What to do:
Set down all of the data that follows, keeping every character.

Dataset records
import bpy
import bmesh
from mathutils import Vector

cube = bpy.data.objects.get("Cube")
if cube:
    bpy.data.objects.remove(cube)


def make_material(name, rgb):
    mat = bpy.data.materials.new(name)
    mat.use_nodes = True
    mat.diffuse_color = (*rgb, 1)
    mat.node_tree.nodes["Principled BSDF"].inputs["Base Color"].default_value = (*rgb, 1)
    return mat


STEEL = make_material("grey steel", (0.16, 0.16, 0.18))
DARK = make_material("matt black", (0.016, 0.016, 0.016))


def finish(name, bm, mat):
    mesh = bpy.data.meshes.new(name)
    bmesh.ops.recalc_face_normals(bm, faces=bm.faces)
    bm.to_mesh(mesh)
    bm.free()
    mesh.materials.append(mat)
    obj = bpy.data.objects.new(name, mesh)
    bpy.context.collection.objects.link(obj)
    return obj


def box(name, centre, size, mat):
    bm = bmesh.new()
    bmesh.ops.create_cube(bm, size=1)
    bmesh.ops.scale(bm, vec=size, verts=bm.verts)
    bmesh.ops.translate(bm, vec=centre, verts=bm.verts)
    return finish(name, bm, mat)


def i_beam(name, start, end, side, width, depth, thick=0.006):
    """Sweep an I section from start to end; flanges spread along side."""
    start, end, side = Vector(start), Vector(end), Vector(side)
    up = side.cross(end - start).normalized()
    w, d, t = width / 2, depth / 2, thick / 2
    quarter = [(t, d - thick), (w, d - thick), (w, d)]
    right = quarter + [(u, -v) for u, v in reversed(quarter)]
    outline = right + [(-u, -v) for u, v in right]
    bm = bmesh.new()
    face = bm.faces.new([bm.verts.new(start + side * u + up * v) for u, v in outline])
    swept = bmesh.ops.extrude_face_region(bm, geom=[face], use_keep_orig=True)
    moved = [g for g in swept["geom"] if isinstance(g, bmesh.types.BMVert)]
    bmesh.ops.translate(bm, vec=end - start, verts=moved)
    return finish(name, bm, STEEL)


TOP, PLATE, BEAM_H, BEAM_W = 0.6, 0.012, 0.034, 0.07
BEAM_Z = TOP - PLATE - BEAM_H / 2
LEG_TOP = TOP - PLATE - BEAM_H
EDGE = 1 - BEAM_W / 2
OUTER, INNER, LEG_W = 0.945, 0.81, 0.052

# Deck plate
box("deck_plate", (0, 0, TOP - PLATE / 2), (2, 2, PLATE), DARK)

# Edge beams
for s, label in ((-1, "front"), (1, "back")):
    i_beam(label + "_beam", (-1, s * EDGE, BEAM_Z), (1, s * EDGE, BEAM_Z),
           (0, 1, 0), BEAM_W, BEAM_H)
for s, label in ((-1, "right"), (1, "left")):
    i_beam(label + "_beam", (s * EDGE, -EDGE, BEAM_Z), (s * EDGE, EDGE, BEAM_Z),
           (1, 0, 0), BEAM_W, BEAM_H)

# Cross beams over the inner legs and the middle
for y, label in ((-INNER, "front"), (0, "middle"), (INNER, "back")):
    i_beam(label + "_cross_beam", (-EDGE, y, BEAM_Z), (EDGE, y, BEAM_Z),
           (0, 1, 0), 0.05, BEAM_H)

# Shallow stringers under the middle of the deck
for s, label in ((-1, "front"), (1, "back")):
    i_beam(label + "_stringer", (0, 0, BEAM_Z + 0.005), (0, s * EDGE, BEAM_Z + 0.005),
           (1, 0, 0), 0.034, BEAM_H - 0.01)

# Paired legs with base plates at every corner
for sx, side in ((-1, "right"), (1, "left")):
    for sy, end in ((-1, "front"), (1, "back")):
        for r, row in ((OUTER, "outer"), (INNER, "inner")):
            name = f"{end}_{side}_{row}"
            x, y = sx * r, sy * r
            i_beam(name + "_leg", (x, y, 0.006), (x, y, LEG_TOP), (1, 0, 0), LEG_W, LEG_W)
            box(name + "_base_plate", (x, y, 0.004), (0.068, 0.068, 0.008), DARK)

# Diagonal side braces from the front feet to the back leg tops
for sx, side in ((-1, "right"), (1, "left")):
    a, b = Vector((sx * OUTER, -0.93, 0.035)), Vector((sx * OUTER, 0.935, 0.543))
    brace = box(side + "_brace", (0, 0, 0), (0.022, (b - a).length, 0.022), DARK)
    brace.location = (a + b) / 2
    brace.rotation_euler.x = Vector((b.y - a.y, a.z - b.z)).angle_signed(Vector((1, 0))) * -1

Written solution:
import bpy
import bmesh
from mathutils import Vector

cube = bpy.data.objects.get("Cube")
if cube:
    bpy.data.objects.remove(cube)


def make_material(name, rgb):
    mat = bpy.data.materials.new(name)
    mat.use_nodes = True
    mat.diffuse_color = (*rgb, 1)
    mat.node_tree.nodes["Principled BSDF"].inputs["Base Color"].default_value = (*rgb, 1)
    return mat


STEEL = make_material("grey steel", (0.16, 0.16, 0.18))
DARK = make_material("matt black", (0.016, 0.016, 0.016))


def finish(name, bm, mat):
    mesh = bpy.data.meshes.new(name)
    bmesh.ops.recalc_face_normals(bm, faces=bm.faces)
    bm.to_mesh(mesh)
    bm.free()
    mesh.materials.append(mat)
    obj = bpy.data.objects.new(name, mesh)
    bpy.context.collection.objects.link(obj)
    return obj


def box(name, centre, size, mat):
    bm = bmesh.new()
    bmesh.ops.create_cube(bm, size=1)
    bmesh.ops.scale(bm, vec=size, verts=bm.verts)
    bmesh.ops.translate(bm, vec=centre, verts=bm.verts)
    return finish(name, bm, mat)


def i_beam(name, start, end, side, width, depth, thick=0.006):
    """Sweep an I section from start to end; flanges spread along side."""
    start, end, side = Vector(start), Vector(end), Vector(side)
    up = side.cross(end - start).normalized()
    w, d, t = width / 2, depth / 2, thick / 2
    quarter = [(t, d - thick), (w, d - thick), (w, d)]
    right = quarter + [(u, -v) for u, v in reversed(quarter)]
    outline = right + [(-u, -v) for u, v in right]
    bm = bmesh.new()
    face = bm.faces.new([bm.verts.new(start + side * u + up * v) for u, v in outline])
    swept = bmesh.ops.extrude_face_region(bm, geom=[face], use_keep_orig=True)
    moved = [g for g in swept["geom"] if isinstance(g, bmesh.types.BMVert)]
    bmesh.ops.translate(bm, vec=end - start, verts=moved)
    return finish(name, bm, STEEL)


TOP, PLATE, BEAM_H, BEAM_W = 0.6, 0.012, 0.034, 0.07
BEAM_Z = TOP - PLATE - BEAM_H / 2
LEG_TOP = TOP - PLATE - BEAM_H
EDGE = 1 - BEAM_W / 2
OUTER, INNER, LEG_W = 0.945, 0.81, 0.052

# Deck plate
box("deck_plate", (0, 0, TOP - PLATE / 2), (2, 2, PLATE), DARK)

# Edge beams
for s, label in ((-1, "front"), (1, "back")):
    i_beam(label + "_beam", (-1, s * EDGE, BEAM_Z), (1, s * EDGE, BEAM_Z),
           (0, 1, 0), BEAM_W, BEAM_H)
for s, label in ((-1, "right"), (1, "left")):
    i_beam(label + "_beam", (s * EDGE, -EDGE, BEAM_Z), (s * EDGE, EDGE, BEAM_Z),
           (1, 0, 0), BEAM_W, BEAM_H)

# Cross beams over the inner legs and the middle
for y, label in ((-INNER, "front"), (0, "middle"), (INNER, "back")):
    i_beam(label + "_cross_beam", (-EDGE, y, BEAM_Z), (EDGE, y, BEAM_Z),
           (0, 1, 0), 0.05, BEAM_H)

# Shallow stringers under the middle of the deck
for s, label in ((-1, "front"), (1, "back")):
    i_beam(label + "_stringer", (0, 0, BEAM_Z + 0.005), (0, s * EDGE, BEAM_Z + 0.005),
           (1, 0, 0), 0.034, BEAM_H - 0.01)

# Paired legs with base plates at every corner
for sx, side in ((-1, "right"), (1, "left")):
    for sy, end in ((-1, "front"), (1, "back")):
        for r, row in ((OUTER, "outer"), (INNER, "inner")):
            name = f"{end}_{side}_{row}"
            x, y = sx * r, sy * r
            i_beam(name + "_leg", (x, y, 0.006), (x, y, LEG_TOP), (1, 0, 0), LEG_W, LEG_W)
            box(name + "_base_plate", (x, y, 0.004), (0.068, 0.068, 0.008), DARK)

# Diagonal side braces from the front feet to the back leg tops
for sx, side in ((-1, "right"), (1, "left")):
    a, b = Vector((sx * OUTER, -0.93, 0.035)), Vector((sx * OUTER, 0.935, 0.543))
    brace = box(side + "_brace", (0, 0, 0), (0.022, (b - a).length, 0.022), DARK)
    brace.location = (a + b) / 2
    brace.rotation_euler.x = Vector((b.y - a.y, a.z - b.z)).angle_signed(Vector((1, 0))) * -1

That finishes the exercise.